.The Keep on the Borderlands
was written by Gary Gygax as a new introductory module to go with the D&D Basic Rules. It replaced In Search of the Unknown
in the original Basic Rules set and was included with the Moldvay edition of the Basic Rules throughout its publication run. The Mentzer revision of the Basic Rules did away with module B2 in favor of the castle adventure included in the Dungeon Masters Rulebook. If I had to guess, I'd bet that it was decided that a simpler adventure should be included due to the younger audience that edition was aimed at.
Being an introductory module, the first few pages consist of much the same information that was provided at the beginning of module B1; advice for the dungeon master, information on tracking time, how to divide treasure and compute experience, and so forth. Of particular note, it's stated that the module is designed for 6 to 9 players, and is intended to require multiple sessions to complete. B2 has a reputation as a challenging adventure and I'd bet that more than a few under-manned parties found themselves in way over their heads. The adventure adamantly states that smaller parties must
have the services of several men-at-arms made available to them and should be advised to keep to the lower caves.
The eponymous Keep is presented as a base of operations for the players situated near the border of 'The Realm' where the forces of Chaos are forever trying to invade. Shops, temples and so on are detailed with NPCs to interact with (although not a single one is given an actual name, titles only here). The intention is clearly that the players can use the keep as a staging point to first clear out the nearby Caves of Chaos and then go further afield to whatever dungeons the DM comes up with next. In practice, I suspect a lot of parties began murdering their way through the keep for all the nifty magical loot within.
The actual adventure area is made up of nearly a dozen caves scattered in a sort of box canyon area not far from the keep. Most of the caves are populated with humanoid tribes of various types who have ongoing alliances and enmities with each other that the players can take advantage of if they're particularly clever. It's easy for the players to get in over their heads here since a lot of the tribes will call others to their aid if given a chance; in particular the goblin tribe has an agreement with a nearby ogre who is entirely capable of making some level 1 characters exceptionally dead. There's also one cave populated by an owlbear and three grey oozes.
|You'd be cranky too if you looked like that.|
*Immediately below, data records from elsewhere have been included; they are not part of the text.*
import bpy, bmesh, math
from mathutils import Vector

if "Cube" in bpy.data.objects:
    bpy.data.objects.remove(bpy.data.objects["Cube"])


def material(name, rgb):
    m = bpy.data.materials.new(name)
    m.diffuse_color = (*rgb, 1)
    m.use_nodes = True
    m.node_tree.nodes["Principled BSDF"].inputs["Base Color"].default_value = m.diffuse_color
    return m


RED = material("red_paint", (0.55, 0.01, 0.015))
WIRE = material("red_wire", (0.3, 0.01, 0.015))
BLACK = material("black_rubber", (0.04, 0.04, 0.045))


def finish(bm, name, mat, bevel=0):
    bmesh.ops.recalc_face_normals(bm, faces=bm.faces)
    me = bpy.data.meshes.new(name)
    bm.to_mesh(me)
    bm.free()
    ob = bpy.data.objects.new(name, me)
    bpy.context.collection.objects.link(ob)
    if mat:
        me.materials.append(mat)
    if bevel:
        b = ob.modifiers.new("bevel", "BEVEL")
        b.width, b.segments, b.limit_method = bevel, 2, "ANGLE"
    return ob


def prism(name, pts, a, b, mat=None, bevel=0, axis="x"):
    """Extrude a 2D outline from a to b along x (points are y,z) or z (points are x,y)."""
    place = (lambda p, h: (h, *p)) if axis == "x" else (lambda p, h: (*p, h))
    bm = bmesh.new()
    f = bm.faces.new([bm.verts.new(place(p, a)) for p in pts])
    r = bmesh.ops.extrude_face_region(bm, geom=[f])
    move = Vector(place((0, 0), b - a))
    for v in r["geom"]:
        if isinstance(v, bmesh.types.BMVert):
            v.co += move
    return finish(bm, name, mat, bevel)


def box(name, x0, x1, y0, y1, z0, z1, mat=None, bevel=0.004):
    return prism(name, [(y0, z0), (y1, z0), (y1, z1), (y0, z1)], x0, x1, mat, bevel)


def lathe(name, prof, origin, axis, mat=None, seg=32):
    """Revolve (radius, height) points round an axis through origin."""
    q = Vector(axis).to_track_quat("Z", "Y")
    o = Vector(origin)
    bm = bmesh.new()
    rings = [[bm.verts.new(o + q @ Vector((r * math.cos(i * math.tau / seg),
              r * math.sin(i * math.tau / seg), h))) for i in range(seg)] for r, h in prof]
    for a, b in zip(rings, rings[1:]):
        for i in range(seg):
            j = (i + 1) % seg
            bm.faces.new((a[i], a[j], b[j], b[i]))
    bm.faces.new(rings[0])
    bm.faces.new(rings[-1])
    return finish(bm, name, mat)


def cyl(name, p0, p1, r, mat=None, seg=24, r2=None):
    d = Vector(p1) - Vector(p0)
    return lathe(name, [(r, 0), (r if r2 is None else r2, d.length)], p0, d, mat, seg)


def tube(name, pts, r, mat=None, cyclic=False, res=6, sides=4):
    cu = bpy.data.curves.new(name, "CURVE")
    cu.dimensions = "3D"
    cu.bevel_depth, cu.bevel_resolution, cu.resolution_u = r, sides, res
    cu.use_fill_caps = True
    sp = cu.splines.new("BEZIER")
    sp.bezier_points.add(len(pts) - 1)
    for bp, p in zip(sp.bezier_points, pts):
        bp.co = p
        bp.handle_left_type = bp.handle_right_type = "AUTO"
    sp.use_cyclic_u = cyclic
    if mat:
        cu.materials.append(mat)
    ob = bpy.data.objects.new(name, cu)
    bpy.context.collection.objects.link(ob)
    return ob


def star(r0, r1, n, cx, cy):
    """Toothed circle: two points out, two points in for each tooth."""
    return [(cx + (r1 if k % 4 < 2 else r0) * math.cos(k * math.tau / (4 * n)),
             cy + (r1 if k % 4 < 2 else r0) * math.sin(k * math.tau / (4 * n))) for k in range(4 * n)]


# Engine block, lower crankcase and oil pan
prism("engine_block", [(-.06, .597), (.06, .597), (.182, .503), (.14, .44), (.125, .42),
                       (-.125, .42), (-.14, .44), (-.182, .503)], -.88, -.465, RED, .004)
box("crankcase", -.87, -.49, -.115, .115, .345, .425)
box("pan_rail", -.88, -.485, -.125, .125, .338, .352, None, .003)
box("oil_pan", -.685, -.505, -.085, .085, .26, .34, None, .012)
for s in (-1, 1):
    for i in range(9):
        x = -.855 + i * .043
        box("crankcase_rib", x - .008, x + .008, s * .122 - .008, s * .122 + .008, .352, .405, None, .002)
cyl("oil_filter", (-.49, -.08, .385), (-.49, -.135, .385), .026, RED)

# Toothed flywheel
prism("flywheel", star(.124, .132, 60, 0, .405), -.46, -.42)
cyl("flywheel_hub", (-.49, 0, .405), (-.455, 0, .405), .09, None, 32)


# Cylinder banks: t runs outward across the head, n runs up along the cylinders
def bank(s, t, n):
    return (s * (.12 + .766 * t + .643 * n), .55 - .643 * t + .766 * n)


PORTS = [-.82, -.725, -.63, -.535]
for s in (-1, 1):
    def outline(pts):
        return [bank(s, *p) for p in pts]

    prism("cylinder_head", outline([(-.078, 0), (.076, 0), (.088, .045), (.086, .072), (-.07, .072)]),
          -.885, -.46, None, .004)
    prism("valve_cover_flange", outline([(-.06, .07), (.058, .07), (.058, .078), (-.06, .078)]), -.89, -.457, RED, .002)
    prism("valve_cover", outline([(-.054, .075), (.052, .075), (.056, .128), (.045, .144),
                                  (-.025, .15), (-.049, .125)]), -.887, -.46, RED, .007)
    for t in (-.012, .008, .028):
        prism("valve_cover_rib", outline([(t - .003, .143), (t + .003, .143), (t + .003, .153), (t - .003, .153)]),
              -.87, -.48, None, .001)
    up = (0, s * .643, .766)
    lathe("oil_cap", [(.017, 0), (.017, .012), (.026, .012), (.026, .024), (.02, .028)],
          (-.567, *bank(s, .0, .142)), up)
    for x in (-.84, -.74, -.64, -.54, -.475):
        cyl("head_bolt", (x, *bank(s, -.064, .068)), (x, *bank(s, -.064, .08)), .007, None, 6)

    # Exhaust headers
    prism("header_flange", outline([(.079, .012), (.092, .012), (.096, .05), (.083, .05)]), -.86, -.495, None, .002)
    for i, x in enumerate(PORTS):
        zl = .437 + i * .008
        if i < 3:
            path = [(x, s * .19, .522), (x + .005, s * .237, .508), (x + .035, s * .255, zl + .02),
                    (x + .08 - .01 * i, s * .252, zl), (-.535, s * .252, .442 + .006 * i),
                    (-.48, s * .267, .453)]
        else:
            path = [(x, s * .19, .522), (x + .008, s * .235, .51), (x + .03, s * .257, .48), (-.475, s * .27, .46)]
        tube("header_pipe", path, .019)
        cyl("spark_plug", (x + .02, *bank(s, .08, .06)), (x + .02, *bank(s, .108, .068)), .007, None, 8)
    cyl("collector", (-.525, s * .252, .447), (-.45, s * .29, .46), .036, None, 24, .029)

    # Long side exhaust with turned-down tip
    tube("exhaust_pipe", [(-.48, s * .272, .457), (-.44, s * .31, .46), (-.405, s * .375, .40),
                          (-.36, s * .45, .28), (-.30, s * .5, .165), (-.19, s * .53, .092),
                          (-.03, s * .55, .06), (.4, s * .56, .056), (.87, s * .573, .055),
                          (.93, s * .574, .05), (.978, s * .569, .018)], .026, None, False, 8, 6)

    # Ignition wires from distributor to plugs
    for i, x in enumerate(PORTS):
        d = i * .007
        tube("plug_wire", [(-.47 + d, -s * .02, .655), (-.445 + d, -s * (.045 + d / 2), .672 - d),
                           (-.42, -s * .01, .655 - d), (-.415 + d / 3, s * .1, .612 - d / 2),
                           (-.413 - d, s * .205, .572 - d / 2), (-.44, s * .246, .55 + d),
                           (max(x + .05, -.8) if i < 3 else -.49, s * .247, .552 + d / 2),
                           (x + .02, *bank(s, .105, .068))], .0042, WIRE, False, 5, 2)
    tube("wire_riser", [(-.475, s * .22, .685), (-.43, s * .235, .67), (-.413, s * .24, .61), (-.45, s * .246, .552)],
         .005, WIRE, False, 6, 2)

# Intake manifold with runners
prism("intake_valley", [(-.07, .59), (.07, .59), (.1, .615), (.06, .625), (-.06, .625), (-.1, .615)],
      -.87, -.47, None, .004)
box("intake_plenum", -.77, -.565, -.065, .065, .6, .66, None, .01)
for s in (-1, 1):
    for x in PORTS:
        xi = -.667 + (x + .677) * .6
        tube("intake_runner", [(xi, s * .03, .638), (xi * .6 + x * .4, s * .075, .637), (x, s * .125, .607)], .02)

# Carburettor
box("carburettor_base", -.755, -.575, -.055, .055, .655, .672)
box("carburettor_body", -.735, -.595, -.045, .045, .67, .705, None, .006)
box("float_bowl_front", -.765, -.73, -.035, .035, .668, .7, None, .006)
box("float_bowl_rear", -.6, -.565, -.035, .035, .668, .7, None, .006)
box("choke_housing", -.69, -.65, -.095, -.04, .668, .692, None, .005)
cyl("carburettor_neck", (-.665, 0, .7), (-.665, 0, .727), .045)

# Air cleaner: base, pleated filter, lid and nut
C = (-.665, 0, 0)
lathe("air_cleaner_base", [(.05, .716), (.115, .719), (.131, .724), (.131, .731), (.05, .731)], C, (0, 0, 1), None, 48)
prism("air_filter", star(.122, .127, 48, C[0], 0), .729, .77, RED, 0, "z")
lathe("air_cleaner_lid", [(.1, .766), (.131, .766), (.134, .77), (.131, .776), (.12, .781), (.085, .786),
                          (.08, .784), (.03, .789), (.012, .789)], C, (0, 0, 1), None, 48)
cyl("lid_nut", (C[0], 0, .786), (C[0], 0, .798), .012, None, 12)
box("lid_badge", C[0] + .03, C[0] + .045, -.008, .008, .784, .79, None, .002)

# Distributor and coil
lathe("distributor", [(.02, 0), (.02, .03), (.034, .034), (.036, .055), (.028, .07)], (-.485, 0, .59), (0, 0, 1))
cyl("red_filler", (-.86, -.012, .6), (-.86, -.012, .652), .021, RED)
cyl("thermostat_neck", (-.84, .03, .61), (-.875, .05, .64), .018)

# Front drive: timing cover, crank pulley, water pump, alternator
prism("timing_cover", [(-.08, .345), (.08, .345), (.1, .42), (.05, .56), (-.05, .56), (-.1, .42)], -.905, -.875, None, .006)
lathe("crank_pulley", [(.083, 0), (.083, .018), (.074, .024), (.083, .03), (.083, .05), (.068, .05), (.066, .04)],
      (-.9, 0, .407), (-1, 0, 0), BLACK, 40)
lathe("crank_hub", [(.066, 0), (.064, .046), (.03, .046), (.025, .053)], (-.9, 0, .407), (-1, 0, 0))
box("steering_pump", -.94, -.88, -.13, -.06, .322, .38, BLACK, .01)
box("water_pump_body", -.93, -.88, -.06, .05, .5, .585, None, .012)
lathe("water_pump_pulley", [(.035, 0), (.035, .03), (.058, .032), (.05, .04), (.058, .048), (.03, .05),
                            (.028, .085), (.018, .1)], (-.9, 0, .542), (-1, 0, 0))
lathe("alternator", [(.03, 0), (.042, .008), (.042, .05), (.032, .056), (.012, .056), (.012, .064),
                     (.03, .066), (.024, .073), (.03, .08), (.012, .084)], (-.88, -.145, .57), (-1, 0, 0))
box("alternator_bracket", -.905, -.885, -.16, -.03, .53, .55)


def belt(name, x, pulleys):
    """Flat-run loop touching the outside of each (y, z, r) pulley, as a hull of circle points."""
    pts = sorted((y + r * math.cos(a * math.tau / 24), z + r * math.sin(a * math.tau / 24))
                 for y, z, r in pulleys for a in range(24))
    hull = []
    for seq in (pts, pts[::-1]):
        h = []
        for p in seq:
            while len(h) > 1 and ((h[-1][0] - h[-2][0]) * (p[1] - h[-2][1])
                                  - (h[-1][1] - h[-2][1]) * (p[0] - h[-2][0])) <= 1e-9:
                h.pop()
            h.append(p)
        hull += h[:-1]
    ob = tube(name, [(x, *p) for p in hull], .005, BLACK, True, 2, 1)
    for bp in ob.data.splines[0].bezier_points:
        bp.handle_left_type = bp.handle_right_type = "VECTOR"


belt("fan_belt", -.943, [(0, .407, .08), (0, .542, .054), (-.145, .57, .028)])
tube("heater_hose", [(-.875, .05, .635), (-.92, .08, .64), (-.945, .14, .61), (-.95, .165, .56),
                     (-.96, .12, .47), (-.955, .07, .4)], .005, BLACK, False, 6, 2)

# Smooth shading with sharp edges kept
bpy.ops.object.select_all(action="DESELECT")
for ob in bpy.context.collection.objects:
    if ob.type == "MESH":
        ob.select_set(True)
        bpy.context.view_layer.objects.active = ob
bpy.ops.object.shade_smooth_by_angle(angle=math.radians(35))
We're still very much in the old school of D&D here; the players are sent out to kill monsters and take their stuff without any real plot beyond 'they're monsters, they have cool stuff'. B2 is a step up from B1 though in that it sets up opportunities for some memorable encounters (the aforementioned mercenary ogre, an evil priest with a veritable army of undead, an imprisoned medusa, and so on).
We're still quite a few years away from Mystara coming into existence at this point, but it's worth noting that the Keep was given an official location in the Mystara campaign world. Like most low level adventures it's placed in the Grand Duchy of Karameikos, in this case in the mountainous region in the far north of the Duchy.
Unlike module B1, I've run Keep on the Borderlands
a few times. Not many, as I tend to prefer to either use more plot-driven modules or write my own for early play, but I've definitely made use of the Caves of Chaos. Curiously enough, the parties I ran it for were actually pretty competent so I don't have any stories of utter PC failure in the face of overwhelming odds. Knowing when to retreat is, I think, the most important lesson this module teaches; there's no way an adventuring party will clear the entire cave complex in a single attempt and some encounters really require the players to be prepared ahead of time to realistically handle them.
Next week we'll continue our trek through the B-series modules with a rather infamous one. Join me for a look at Adventure Module B3 - Palace of the Silver Princess
and learn why the terrifying decapus is a whole lot creepier than you might have thought.